==== Extracted data ====
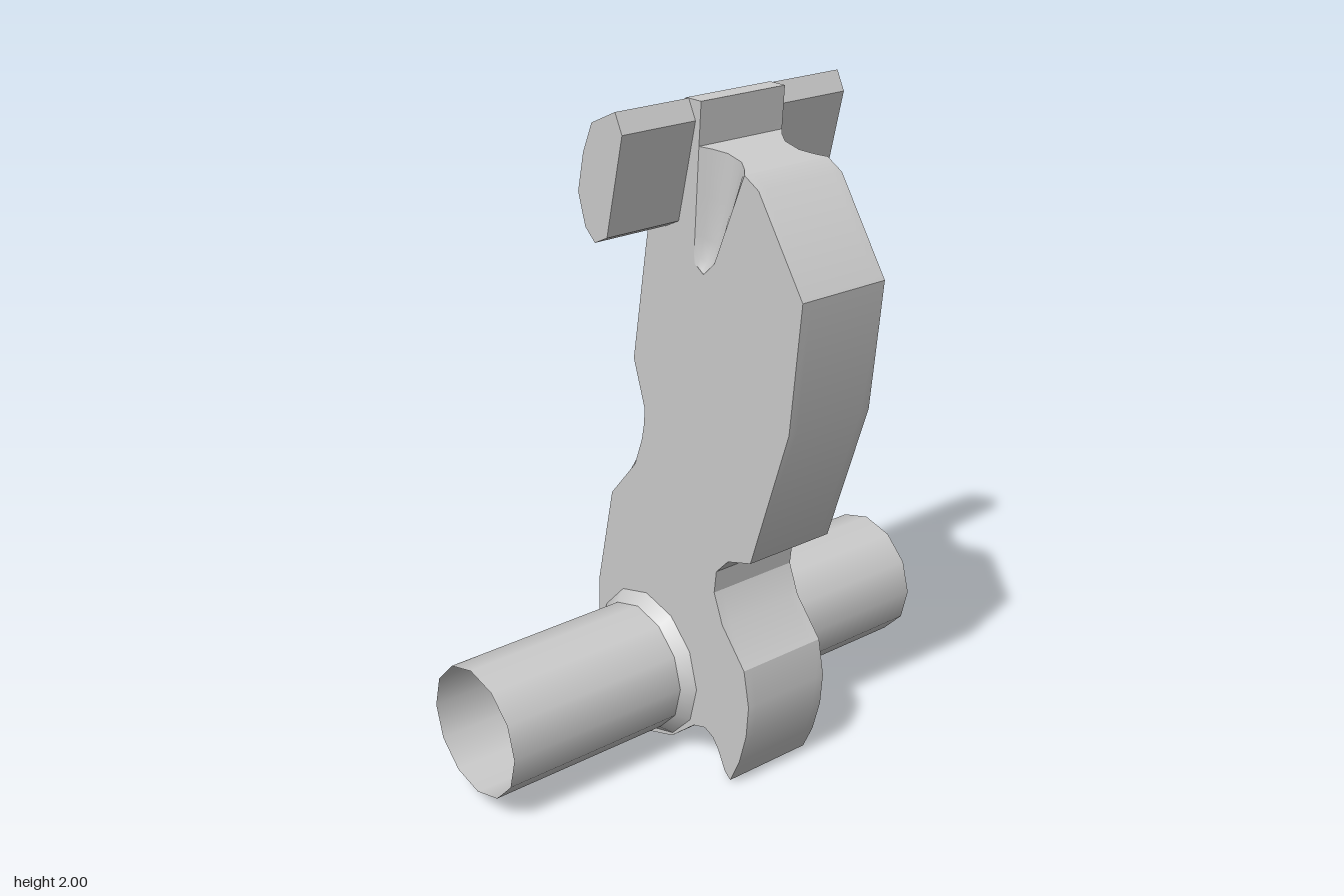
import * as THREE from 'three';
import { toCreasedNormals } from 'three/addons/utils/BufferGeometryUtils.js';

const HALF = 0.145;                    // half thickness of the arm
const AXLE = { y: 0.245, z: -0.207, r: 0.198 };
const material = new THREE.MeshStandardMaterial({ color: 0xcccccc, side: THREE.DoubleSide });

// Extrudes a [z, y] profile symmetrically along x.
function extrudeAlongX(points, half, steps = 1, hole = null) {
  const shape = new THREE.Shape(points.map(p => new THREE.Vector2(...p)));
  if (hole) shape.holes.push(new THREE.Path(hole.map(p => new THREE.Vector2(...p))));
  const g = new THREE.ExtrudeGeometry(shape, { depth: half * 2, steps, bevelEnabled: false });
  return g.rotateY(-Math.PI / 2).translate(half, 0, 0);
}

function createArm() {
  const outline = [
    // front edge, from the side scoop down to the lower hook
    [0.11, 1.575], [0.23, 1.84], [0.285, 1.81], [0.455, 1.555], [0.41, 1.18], [0.26, 0.75],
    [0.165, 0.72], [0.115, 0.67], [0.105, 0.6], [0.14, 0.51], [0.235, 0.4],
    [0.255, 0.29], [0.245, 0.19], [0.215, 0.09], [0.175, 0.01], [0.15, 0.03],
    [0.12, 0.09], [0.095, 0.12], [0.06, 0.135], [0.01, 0.12],
    // round the axle and up the waisted back edge
    [-0.095, 0.035], [-0.205, 0], [-0.305, 0.025], [-0.375, 0.065], [-0.435, 0.155],
    [-0.45, 0.255], [-0.44, 0.44], [-0.365, 0.75], [-0.25, 0.88], [-0.215, 0.97],
    [-0.204, 1.02], [-0.2, 1.07], [-0.245, 1.21], [-0.18, 1.56], [-0.14, 1.76],
    // head, inside the cross bar
    [-0.12, 1.87], [-0.08, 1.95], [0, 2], [0.06, 2], [0.05, 1.88], [0.025, 1.56], [0.065, 1.535],
  ];
  const hole = Array.from({ length: 12 }, (_, i) => {
    const a = -i * Math.PI / 6;
    return [AXLE.z + 0.2 * Math.cos(a), AXLE.y + 0.2 * Math.sin(a)];
  });
  const g = extrudeAlongX(outline, HALF, 10, hole);

  // the waist bulges back towards the middle of the thickness
  const p = g.attributes.position;
  for (let i = 0; i < p.count; i++) {
    const y = p.getY(i), z = p.getZ(i);
    if (y > 0.86 && y < 1.1 && z < -0.19) {
      p.setZ(i, z - 0.08 * (1 - (p.getX(i) / HALF) ** 2));
    }
  }
  return toCreasedNormals(g, 0.5);
}

// Fills the slot in the arm's head, leaving a tapering scoop in each side.
function createScoops() {
  const rows = [[0, 0.045], [0.4, 0.04], [0.75, 0.032], [0.92, 0.018], [1, 0]];
  const across = [0, 0.15, 0.35, 0.5, 0.65, 0.85, 1];
  const bow = v => Math.min(1, 1.15 * Math.sin(Math.PI * v));
  const pos = [], index = [], n = across.length;
  for (const side of [1, -1]) {
    const start = pos.length / 3;
    rows.forEach(([t, depth]) => across.forEach(v => {
      const z0 = 0.23 - 0.12 * t, z1 = 0.05 - 0.025 * t;
      const y0 = 1.84 - 0.265 * t, y1 = 1.88 - 0.32 * t;
      const sag = 0.03 * t * Math.sin(Math.PI * v);
      pos.push(side * (HALF - depth * bow(v)), y0 + (y1 - y0) * v - sag, z0 + (z1 - z0) * v);
    }));
    for (let r = 0; r < rows.length - 1; r++) {
      for (let c = 0; c < n - 1; c++) {
        const a = start + r * n + c, b = a + 1, d = a + n, e = d + 1;
        index.push(...(side > 0 ? [a, d, b, b, d, e] : [a, b, d, b, e, d]));
      }
    }
  }
  // sloping top face between the two scoops
  const other = rows.length * n, top = pos.length / 3;
  for (const s of [0, other]) pos.push(...pos.slice(s * 3, (s + n) * 3));
  for (let c = 0; c < n - 1; c++) {
    const a = top + c, b = a + n;
    index.push(a, a + 1, b, a + 1, b + 1, b);
  }
  const g = new THREE.BufferGeometry();
  g.setAttribute('position', new THREE.Float32BufferAttribute(pos, 3));
  g.setIndex(index);
  g.computeVertexNormals();
  return g;
}

export function createModel() {
  const group = new THREE.Group();
  const add = (name, geometry) => {
    const mesh = new THREE.Mesh(geometry, material);
    mesh.name = name;
    group.add(mesh);
    return mesh;
  };

  add('arm', createArm());
  add('sideScoops', createScoops());

  // cross bar at the head, round behind and flat in front
  add('crossBar', toCreasedNormals(extrudeAlongX([
    [0.037, 1.945], [0.01, 2], [-0.09, 1.955], [-0.13, 1.87], [-0.157, 1.76],
    [-0.13, 1.67], [-0.09, 1.635], [-0.037, 1.66],
  ], 0.385), 0.65));

  // hollow axle
  const axle = new THREE.CylinderGeometry(AXLE.r, AXLE.r, 1.54, 12, 1, true).rotateZ(Math.PI / 2);
  add('axleTube', axle).position.set(0, AXLE.y, AXLE.z);

  // tapered collar on each side of the arm
  for (const side of [1, -1]) {
    const collar = new THREE.CylinderGeometry(AXLE.r, 0.23, 0.035, 12, 1, true).rotateZ(-side * Math.PI / 2);
    add(side > 0 ? 'leftCollar' : 'rightCollar', collar)
      .position.set(side * (HALF + 0.0175), AXLE.y, AXLE.z);
  }
  return group;
}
====
» **Problem to work on**: Scan the lines above for "-0.207, r: 0.198" and for "in each side.". Repeat exactly the line holding each of them and every line in between.

» **Solution to this problem**:
const AXLE = { y: 0.245, z: -0.207, r: 0.198 };
const material = new THREE.MeshStandardMaterial({ color: 0xcccccc, side: THREE.DoubleSide });

// Extrudes a [z, y] profile symmetrically along x.
function extrudeAlongX(points, half, steps = 1, hole = null) {
  const shape = new THREE.Shape(points.map(p => new THREE.Vector2(...p)));
  if (hole) shape.holes.push(new THREE.Path(hole.map(p => new THREE.Vector2(...p))));
  const g = new THREE.ExtrudeGeometry(shape, { depth: half * 2, steps, bevelEnabled: false });
  return g.rotateY(-Math.PI / 2).translate(half, 0, 0);
}

function createArm() {
  const outline = [
    // front edge, from the side scoop down to the lower hook
    [0.11, 1.575], [0.23, 1.84], [0.285, 1.81], [0.455, 1.555], [0.41, 1.18], [0.26, 0.75],
    [0.165, 0.72], [0.115, 0.67], [0.105, 0.6], [0.14, 0.51], [0.235, 0.4],
    [0.255, 0.29], [0.245, 0.19], [0.215, 0.09], [0.175, 0.01], [0.15, 0.03],
    [0.12, 0.09], [0.095, 0.12], [0.06, 0.135], [0.01, 0.12],
    // round the axle and up the waisted back edge
    [-0.095, 0.035], [-0.205, 0], [-0.305, 0.025], [-0.375, 0.065], [-0.435, 0.155],
    [-0.45, 0.255], [-0.44, 0.44], [-0.365, 0.75], [-0.25, 0.88], [-0.215, 0.97],
    [-0.204, 1.02], [-0.2, 1.07], [-0.245, 1.21], [-0.18, 1.56], [-0.14, 1.76],
    // head, inside the cross bar
    [-0.12, 1.87], [-0.08, 1.95], [0, 2], [0.06, 2], [0.05, 1.88], [0.025, 1.56], [0.065, 1.535],
  ];
  const hole = Array.from({ length: 12 }, (_, i) => {
    const a = -i * Math.PI / 6;
    return [AXLE.z + 0.2 * Math.cos(a), AXLE.y + 0.2 * Math.sin(a)];
  });
  const g = extrudeAlongX(outline, HALF, 10, hole);

  // the waist bulges back towards the middle of the thickness
  const p = g.attributes.position;
  for (let i = 0; i < p.count; i++) {
    const y = p.getY(i), z = p.getZ(i);
    if (y > 0.86 && y < 1.1 && z < -0.19) {
      p.setZ(i, z - 0.08 * (1 - (p.getX(i) / HALF) ** 2));
    }
  }
  return toCreasedNormals(g, 0.5);
}

// Fills the slot in the arm's head, leaving a tapering scoop in each side.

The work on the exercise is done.